Letting the Paint Do What it Does
Water colour painting can be a challenge. A lot of artists avoid it as it tends to do what it will on the paper. Interestingly, you can have control over your water coloours depending on how you use them, and really, some of the beautiful affects gained when allowing the paint and water to flow and merge can be a delightful happy accident or surprise.
Wet in wet is a technique that applies to the idea of allowing the paint to flow and merge. How much control you want to attempt over this is up to you.
Some artists completely soak their paper , or alternatively, you may like to tape down your paper and wet only certain areas of the paper to restrict your wet in wet affect. How you gain some control over this mixing and blending as the paint moves on the surface, is partly determined by the angle you have the paper on. Of course, laying it flat will stop a lot of running, but as you increase the angle towards an upright position, the paint will run more quickly. You can also tilt the paper in different directions to see what sort of results you get by changing the direction of the flow.

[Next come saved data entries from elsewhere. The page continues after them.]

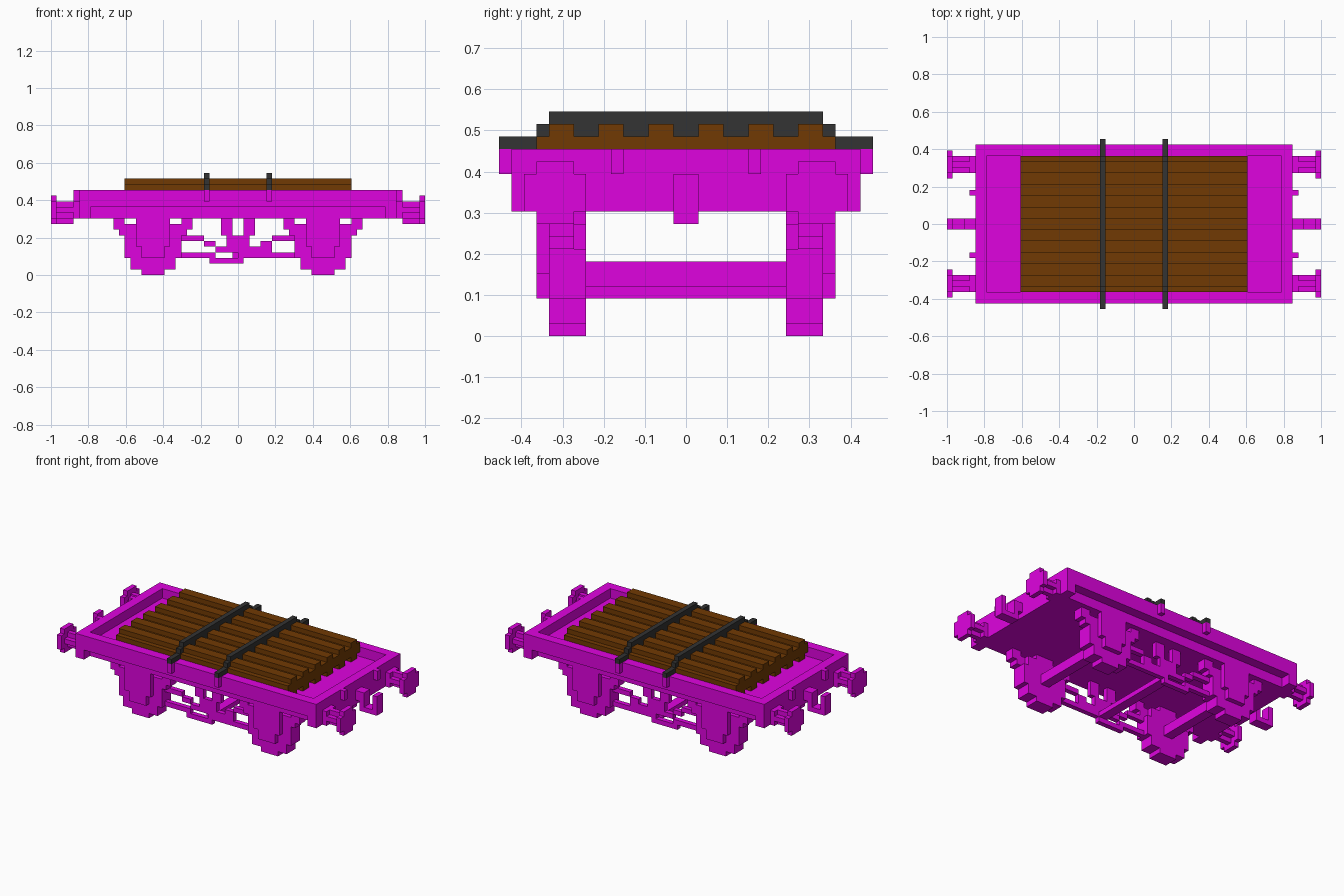
import bpy
import bmesh

U = 1 / 33  # one block

if "Cube" in bpy.data.objects:
    bpy.data.objects.remove(bpy.data.objects["Cube"], do_unlink=True)


def material(name, rgb):
    m = bpy.data.materials.new(name)
    m.use_nodes = True
    m.diffuse_color = (*rgb, 1)
    m.node_tree.nodes["Principled BSDF"].inputs["Base Color"].default_value = (*rgb, 1)
    return m


MAGENTA = material("magenta_paint", (0.74, 0.001, 0.74))
BROWN = material("brown_wood", (0.165, 0.042, 0.001))
DARK = material("dark_strap", (0.033, 0.033, 0.033))


def part(name, mat, boxes, mirror=""):
    """Blocky part from (x0, x1, y0, y1, z0, z1) boxes, copied across the given axes."""
    bm = bmesh.new()
    for sx in ((1, -1) if "x" in mirror else (1,)):
        for sy in ((1, -1) if "y" in mirror else (1,)):
            for x0, x1, y0, y1, z0, z1 in boxes:
                verts = bmesh.ops.create_cube(bm, size=1)["verts"]
                for v in verts:
                    v.co.x = sx * (x0 + x1 + 2 * v.co.x * (x1 - x0)) / 2 * U
                    v.co.y = sy * (y0 + y1 + 2 * v.co.y * (y1 - y0)) / 2 * U
                    v.co.z = (z0 + z1 + 2 * v.co.z * (z1 - z0)) / 2 * U
    bmesh.ops.recalc_face_normals(bm, faces=bm.faces)
    me = bpy.data.meshes.new(name)
    bm.to_mesh(me)
    bm.free()
    me.materials.append(mat)
    ob = bpy.data.objects.new(name, me)
    bpy.context.collection.objects.link(ob)


def slab(rows, y0, y1):
    """Boxes of one depth from (x0, x1, z0, z1) rows."""
    return [(a, b, y0, y1, c, d) for a, b, c, d in rows]


# Frame: solid bed, rim and end beams
part("bed", MAGENTA, [(-26, 26, -12, 12, 10, 13)])
part("end_beams", MAGENTA, [(26, 28, -14, 14, 10, 15)], "x")
part("side_rims", MAGENTA, [(-26, 26, 12, 14, 12, 15)], "y")
part("strap_lugs", MAGENTA, [(5, 6, 14, 15, 13, 15)], "xy")
part("end_lugs", MAGENTA, [(28, 29, 5, 6, 13, 15)], "xy")

# Buffers and coupling hooks
part("buffers", MAGENTA, [
    (28, 29, 9, 12, 10, 13),
    (29, 32, 9, 12, 11, 12), (29, 32, 10, 11, 10, 13),
    (32, 33, 8, 13, 10, 13), (32, 33, 9, 12, 9, 14)], "xy")
part("coupling_hooks", MAGENTA, slab([
    (28, 30, 11, 13), (29, 30, 9, 13), (29, 33, 9, 10), (32, 33, 9, 13)], -1, 1), "x")

# Wheels as stepped discs, with axles
C = 15
wheel = [(C - w, C + w, z, 10 - z) for w, z in ((2, 0), (4, 1), (5, 3))]
part("wheels", MAGENTA, slab(wheel, 8, 11), "xy")
part("axles", MAGENTA, [(C - 1, C + 1, -8, 8, 4, 6)], "x")

# Axle guards on the outside, leaf springs set in behind them
guard = [(C - 3, C + 3, 5, 10), (C - 2, C + 2, 3, 5)]
part("axle_guards", MAGENTA, slab(guard, 11, 12), "xy")
spring = [(C - 7, C - 5, 8, 10), (C + 5, C + 7, 8, 10),
          (C - 6, C + 6, 7, 9), (C - 5, C + 5, 6, 8)]
part("leaf_springs", MAGENTA, slab(spring, 9, 11), "xy")

# Brake rigging between the wheels
links = [(-10, -6, 6, 7), (-6, -4, 5, 6), (-4, -2, 4, 5), (-2, 2, 4, 7),
         (2, 6, 4, 5), (4, 6, 5, 6), (6, 10, 6, 7),
         (-10, -4, 3, 4), (0, 10, 3, 4), (-5, 1, 2, 3)]
part("brake_links", MAGENTA, slab(links, 9, 10), "y")
hangers = [(-3, -1, 7, 10), (1, 3, 7, 10)]
part("brake_hangers", MAGENTA, slab(hangers, 9, 10), "y")
part("brake_shaft", MAGENTA, [(-1, 1, -9, 9, 3, 4)])

# Log load
for i in range(6):
    y = 4 * i - 12
    part(f"log_{i + 1}", BROWN, [
        (-20, 20, y, y + 4, 14, 16), (-20, 20, y + 1, y + 3, 13, 17)])

# Straps over the load
part("straps", DARK, [
    (5, 6, -11, 11, 17, 18), (5, 6, -12, 12, 16, 17),
    (5, 6, 12, 15, 15, 16), (5, 6, -15, -12, 15, 16)], "x")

Keep in mind that various papers will handle being wet differently. Some will buckle more than others, so will need to be taped down all around the edges after being soaked.
Another method of controlling where your paint goes is to apply masking fluid to the paper while it is still dry. You can then wet it, and paint in your colours. When dry remove the masking fluid and continue painting.
Wet in wet give you a beautiful soft blend of colours. Some mixes will separate a bit as they flow down a textured paper, with pigment settling into the lowest points on the paper’s surface. It is great for painting skies, especially sunsets, and is also very good for painting water like the sea or rivers. You may like to try mixing your colours then dropping them on to the paper, or adding a couple of pure colours to see how they react to each other on the surface. Just keep in mind your colour theory when painting like this, as keeping a ‘base colour’ or tone will help to keep your painting looking unified, and the colours relating to each other. If you are using cool colours, restrict how much warmth you add as highlights for example.
For further information about wet in wet see the link below.